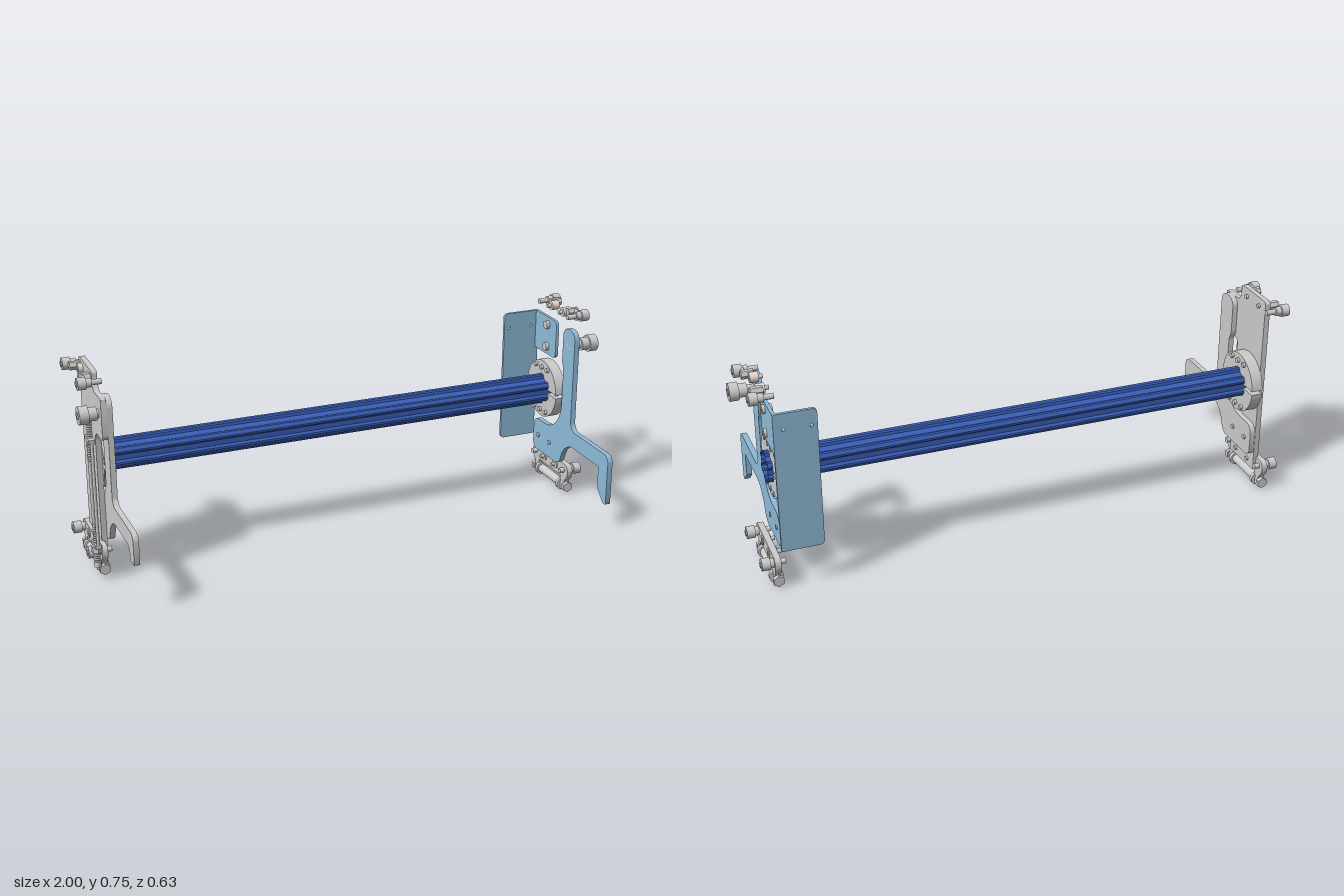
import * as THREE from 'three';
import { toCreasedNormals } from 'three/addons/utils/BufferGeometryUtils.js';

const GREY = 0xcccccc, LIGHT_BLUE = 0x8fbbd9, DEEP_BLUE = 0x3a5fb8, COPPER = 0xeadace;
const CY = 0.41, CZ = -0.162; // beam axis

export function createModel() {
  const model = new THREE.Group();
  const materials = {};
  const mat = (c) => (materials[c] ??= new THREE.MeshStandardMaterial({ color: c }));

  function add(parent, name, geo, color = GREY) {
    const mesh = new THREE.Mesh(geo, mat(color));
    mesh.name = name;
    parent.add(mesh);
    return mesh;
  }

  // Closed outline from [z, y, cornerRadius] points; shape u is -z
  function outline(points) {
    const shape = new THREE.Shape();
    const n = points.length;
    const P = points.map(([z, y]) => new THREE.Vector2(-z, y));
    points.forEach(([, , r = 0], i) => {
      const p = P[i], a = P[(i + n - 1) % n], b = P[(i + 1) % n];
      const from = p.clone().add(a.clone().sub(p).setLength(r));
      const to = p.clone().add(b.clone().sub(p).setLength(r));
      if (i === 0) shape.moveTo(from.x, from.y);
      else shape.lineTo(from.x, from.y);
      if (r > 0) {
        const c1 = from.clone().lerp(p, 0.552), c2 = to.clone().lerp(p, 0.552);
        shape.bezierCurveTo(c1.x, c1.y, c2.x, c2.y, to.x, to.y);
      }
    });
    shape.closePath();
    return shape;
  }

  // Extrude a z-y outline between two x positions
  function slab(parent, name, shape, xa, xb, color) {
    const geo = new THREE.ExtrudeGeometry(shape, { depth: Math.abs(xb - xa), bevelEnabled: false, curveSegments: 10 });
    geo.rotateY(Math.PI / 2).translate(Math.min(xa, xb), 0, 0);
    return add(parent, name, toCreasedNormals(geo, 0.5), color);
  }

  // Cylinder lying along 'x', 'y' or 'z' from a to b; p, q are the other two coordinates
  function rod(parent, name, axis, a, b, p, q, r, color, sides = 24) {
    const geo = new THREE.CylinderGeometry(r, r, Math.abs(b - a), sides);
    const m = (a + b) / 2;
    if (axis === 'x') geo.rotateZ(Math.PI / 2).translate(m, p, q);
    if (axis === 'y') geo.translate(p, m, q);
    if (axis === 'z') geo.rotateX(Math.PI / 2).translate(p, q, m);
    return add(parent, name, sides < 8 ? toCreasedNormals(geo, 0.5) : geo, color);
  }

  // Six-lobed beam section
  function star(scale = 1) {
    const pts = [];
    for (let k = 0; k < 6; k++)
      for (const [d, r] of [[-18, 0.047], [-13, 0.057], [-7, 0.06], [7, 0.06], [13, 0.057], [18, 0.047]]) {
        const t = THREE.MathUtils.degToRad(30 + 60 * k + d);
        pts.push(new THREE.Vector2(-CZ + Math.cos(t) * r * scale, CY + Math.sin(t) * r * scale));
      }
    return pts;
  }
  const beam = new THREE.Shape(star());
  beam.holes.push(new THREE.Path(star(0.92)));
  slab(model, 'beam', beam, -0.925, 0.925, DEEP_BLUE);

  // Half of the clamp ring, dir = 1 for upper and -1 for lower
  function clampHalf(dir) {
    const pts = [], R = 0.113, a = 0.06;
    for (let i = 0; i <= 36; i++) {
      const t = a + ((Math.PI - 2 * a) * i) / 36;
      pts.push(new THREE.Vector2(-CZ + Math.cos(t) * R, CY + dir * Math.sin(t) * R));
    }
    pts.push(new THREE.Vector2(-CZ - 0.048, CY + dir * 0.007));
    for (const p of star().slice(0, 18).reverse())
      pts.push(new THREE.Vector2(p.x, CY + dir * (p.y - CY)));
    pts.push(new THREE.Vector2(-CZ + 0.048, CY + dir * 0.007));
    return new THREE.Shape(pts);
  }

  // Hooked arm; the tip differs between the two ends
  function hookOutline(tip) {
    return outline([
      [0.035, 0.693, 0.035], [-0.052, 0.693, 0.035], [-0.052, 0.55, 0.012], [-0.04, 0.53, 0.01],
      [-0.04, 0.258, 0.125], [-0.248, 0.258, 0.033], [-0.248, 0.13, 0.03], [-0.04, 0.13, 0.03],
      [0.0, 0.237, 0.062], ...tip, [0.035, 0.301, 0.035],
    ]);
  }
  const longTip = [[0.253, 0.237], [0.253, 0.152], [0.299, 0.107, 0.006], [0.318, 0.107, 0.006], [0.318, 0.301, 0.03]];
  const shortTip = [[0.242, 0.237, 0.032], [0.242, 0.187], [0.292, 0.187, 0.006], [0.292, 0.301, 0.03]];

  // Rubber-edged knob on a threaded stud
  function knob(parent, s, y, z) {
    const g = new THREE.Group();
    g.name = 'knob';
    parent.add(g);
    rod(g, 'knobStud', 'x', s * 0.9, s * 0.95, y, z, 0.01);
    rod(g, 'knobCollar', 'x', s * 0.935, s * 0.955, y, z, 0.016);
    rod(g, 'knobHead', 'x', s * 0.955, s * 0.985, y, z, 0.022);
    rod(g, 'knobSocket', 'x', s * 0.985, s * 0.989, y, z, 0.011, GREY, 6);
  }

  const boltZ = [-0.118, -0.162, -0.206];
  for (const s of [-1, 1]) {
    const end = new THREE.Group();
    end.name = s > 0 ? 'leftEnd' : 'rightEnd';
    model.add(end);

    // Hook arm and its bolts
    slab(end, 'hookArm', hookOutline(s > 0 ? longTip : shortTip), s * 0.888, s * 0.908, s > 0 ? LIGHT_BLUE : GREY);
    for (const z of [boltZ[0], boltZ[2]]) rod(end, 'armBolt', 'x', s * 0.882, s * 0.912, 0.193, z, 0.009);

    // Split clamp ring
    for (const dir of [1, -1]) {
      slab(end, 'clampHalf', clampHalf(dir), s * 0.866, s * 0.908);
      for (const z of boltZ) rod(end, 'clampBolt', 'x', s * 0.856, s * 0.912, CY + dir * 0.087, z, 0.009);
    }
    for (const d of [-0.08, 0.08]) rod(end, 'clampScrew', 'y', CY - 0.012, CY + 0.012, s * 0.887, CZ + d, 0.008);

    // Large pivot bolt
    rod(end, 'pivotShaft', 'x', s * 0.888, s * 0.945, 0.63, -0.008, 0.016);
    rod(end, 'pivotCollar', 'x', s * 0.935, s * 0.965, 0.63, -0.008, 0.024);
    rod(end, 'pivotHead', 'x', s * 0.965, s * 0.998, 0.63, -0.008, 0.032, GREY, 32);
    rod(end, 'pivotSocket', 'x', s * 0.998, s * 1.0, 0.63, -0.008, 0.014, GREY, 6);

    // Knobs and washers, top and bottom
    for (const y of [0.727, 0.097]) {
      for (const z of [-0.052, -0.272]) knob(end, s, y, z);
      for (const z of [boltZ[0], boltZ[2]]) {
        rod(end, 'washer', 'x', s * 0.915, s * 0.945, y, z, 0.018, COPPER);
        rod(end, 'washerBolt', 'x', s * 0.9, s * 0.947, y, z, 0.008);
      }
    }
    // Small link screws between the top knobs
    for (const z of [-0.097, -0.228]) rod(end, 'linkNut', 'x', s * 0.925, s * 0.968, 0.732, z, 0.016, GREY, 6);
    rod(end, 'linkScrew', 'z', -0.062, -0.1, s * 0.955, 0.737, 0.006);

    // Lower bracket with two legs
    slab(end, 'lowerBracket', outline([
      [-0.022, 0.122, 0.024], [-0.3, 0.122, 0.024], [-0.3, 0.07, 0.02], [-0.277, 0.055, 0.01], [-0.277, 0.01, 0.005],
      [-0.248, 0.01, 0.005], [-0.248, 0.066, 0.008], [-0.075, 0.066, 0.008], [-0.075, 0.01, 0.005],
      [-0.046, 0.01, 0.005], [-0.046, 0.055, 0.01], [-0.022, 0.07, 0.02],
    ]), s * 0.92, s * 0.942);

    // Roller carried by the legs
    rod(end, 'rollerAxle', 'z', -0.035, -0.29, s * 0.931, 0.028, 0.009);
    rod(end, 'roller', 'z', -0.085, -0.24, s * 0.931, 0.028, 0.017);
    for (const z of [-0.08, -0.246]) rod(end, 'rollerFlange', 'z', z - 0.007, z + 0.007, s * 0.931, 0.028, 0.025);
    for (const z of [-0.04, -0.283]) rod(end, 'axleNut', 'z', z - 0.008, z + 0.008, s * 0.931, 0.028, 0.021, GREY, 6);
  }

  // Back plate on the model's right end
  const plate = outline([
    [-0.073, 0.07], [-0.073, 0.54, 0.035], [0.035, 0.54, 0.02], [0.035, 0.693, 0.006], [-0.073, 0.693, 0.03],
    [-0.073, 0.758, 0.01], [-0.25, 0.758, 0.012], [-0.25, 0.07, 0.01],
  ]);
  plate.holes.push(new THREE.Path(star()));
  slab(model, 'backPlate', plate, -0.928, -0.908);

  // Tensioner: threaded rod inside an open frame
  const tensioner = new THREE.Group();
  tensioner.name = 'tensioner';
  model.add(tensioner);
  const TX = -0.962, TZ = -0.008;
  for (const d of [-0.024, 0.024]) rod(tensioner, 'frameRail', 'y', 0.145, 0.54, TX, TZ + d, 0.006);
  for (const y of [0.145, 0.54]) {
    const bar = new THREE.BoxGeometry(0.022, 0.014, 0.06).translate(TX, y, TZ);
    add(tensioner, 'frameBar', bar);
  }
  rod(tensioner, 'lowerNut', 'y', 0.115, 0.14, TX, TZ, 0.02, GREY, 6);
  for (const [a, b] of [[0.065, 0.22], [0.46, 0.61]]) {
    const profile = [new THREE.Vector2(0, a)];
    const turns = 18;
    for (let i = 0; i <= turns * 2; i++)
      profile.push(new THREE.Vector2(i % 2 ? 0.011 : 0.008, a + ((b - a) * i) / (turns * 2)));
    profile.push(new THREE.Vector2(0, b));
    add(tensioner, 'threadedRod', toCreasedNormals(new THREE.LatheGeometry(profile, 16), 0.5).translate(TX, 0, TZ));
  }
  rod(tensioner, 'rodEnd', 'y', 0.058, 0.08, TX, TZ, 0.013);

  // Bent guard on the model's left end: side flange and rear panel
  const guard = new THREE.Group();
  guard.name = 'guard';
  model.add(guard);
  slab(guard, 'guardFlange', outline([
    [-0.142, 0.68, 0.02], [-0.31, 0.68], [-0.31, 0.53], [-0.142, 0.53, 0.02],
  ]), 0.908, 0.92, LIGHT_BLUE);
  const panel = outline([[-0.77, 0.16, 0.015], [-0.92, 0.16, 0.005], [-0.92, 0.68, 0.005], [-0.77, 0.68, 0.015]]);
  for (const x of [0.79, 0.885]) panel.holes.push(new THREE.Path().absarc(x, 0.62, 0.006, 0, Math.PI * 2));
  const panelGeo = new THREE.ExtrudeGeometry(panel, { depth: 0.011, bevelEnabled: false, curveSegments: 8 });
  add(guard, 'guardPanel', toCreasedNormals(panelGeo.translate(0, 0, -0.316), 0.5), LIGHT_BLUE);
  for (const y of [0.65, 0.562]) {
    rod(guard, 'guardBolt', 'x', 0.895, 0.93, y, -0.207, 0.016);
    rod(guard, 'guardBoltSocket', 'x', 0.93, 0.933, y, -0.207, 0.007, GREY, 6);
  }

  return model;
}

━━━━━━━━━━

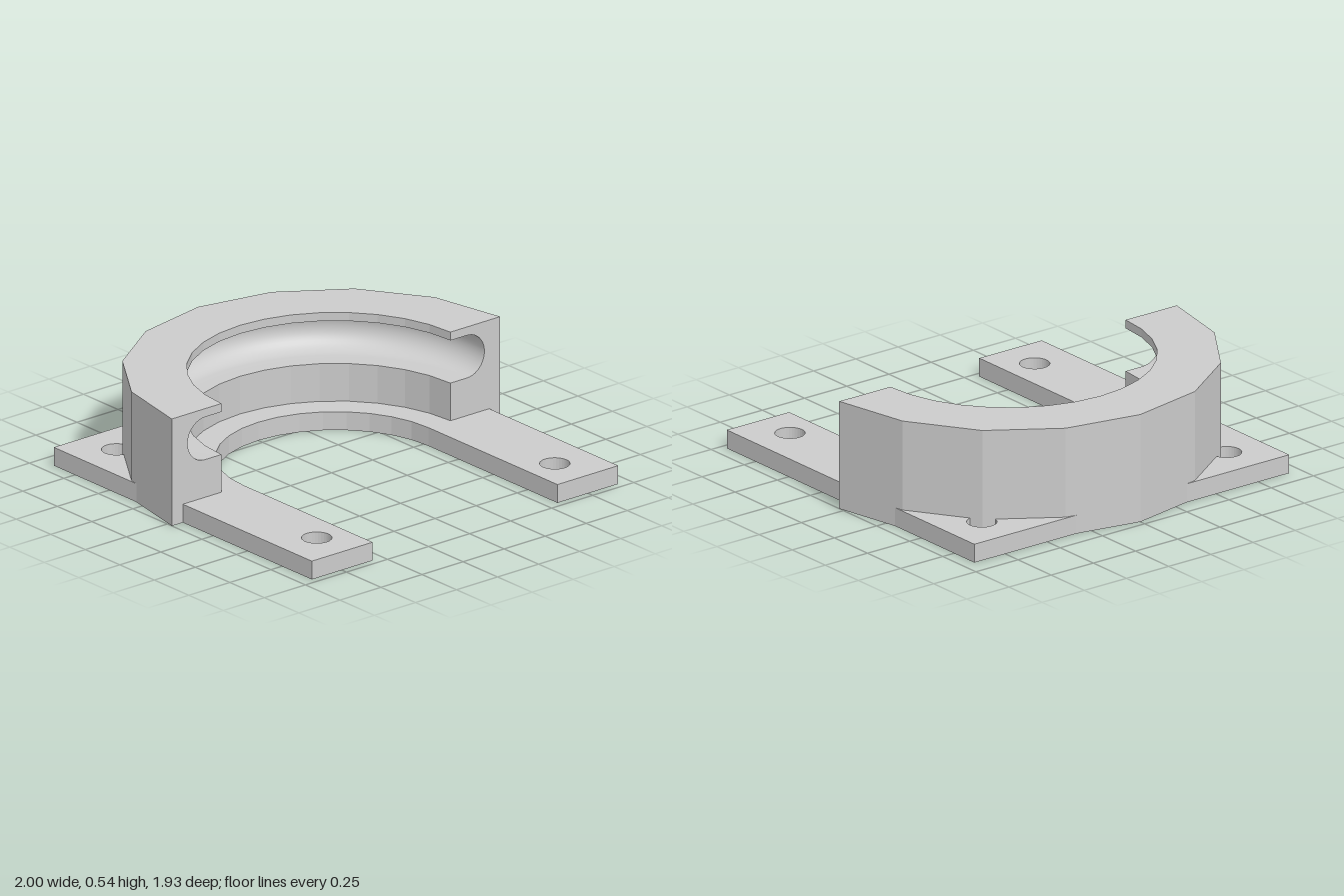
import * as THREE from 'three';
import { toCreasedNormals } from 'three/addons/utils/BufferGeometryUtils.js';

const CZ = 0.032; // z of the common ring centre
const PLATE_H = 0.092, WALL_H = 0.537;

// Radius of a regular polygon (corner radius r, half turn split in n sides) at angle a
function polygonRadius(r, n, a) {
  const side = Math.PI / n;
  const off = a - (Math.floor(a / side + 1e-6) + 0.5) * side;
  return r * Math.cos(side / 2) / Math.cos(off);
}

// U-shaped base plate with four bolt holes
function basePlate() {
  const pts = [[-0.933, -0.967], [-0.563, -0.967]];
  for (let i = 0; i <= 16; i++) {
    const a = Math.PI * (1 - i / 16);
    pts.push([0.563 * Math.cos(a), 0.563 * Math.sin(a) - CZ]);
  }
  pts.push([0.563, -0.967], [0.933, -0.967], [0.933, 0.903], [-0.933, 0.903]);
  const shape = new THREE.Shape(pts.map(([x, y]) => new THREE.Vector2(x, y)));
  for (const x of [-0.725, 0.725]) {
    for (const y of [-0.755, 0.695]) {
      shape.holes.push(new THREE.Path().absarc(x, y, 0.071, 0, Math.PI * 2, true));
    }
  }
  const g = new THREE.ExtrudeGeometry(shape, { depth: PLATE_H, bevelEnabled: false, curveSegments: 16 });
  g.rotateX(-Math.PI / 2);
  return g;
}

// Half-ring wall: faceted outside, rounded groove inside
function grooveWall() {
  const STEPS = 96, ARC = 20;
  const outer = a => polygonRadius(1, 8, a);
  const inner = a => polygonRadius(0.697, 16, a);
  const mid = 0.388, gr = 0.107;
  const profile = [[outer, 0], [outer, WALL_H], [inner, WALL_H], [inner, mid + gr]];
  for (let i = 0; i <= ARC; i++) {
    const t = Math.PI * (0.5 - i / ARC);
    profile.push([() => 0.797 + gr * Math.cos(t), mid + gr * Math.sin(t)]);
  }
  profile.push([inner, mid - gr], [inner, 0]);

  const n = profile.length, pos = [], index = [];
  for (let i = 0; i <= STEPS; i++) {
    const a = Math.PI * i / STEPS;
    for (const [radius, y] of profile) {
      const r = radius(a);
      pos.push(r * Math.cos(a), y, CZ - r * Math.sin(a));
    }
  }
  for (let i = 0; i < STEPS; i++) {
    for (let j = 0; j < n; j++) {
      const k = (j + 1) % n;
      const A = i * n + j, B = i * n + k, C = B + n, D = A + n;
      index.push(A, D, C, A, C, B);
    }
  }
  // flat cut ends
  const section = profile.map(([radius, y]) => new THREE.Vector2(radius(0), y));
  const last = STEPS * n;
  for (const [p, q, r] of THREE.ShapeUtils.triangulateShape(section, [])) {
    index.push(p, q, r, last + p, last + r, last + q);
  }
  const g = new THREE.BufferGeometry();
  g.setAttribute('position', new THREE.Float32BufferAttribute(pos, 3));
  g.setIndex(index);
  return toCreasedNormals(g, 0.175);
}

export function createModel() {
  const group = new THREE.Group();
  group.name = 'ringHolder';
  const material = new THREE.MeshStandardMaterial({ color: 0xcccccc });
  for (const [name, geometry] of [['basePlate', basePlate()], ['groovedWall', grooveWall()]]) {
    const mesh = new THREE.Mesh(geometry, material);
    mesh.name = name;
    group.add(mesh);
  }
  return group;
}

━━━━━━━━━━

Assigned task >>
Which lines in the data above hold the string "translate"? Show each one.

Exercise solution >>
    geo.rotateY(Math.PI / 2).translate(Math.min(xa, xb), 0, 0);
    if (axis === 'x') geo.rotateZ(Math.PI / 2).translate(m, p, q);
    if (axis === 'y') geo.translate(p, m, q);
    if (axis === 'z') geo.rotateX(Math.PI / 2).translate(p, q, m);
    const bar = new THREE.BoxGeometry(0.022, 0.014, 0.06).translate(TX, y, TZ);
    add(tensioner, 'threadedRod', toCreasedNormals(new THREE.LatheGeometry(profile, 16), 0.5).translate(TX, 0, TZ));
  add(guard, 'guardPanel', toCreasedNormals(panelGeo.translate(0, 0, -0.316), 0.5), LIGHT_BLUE);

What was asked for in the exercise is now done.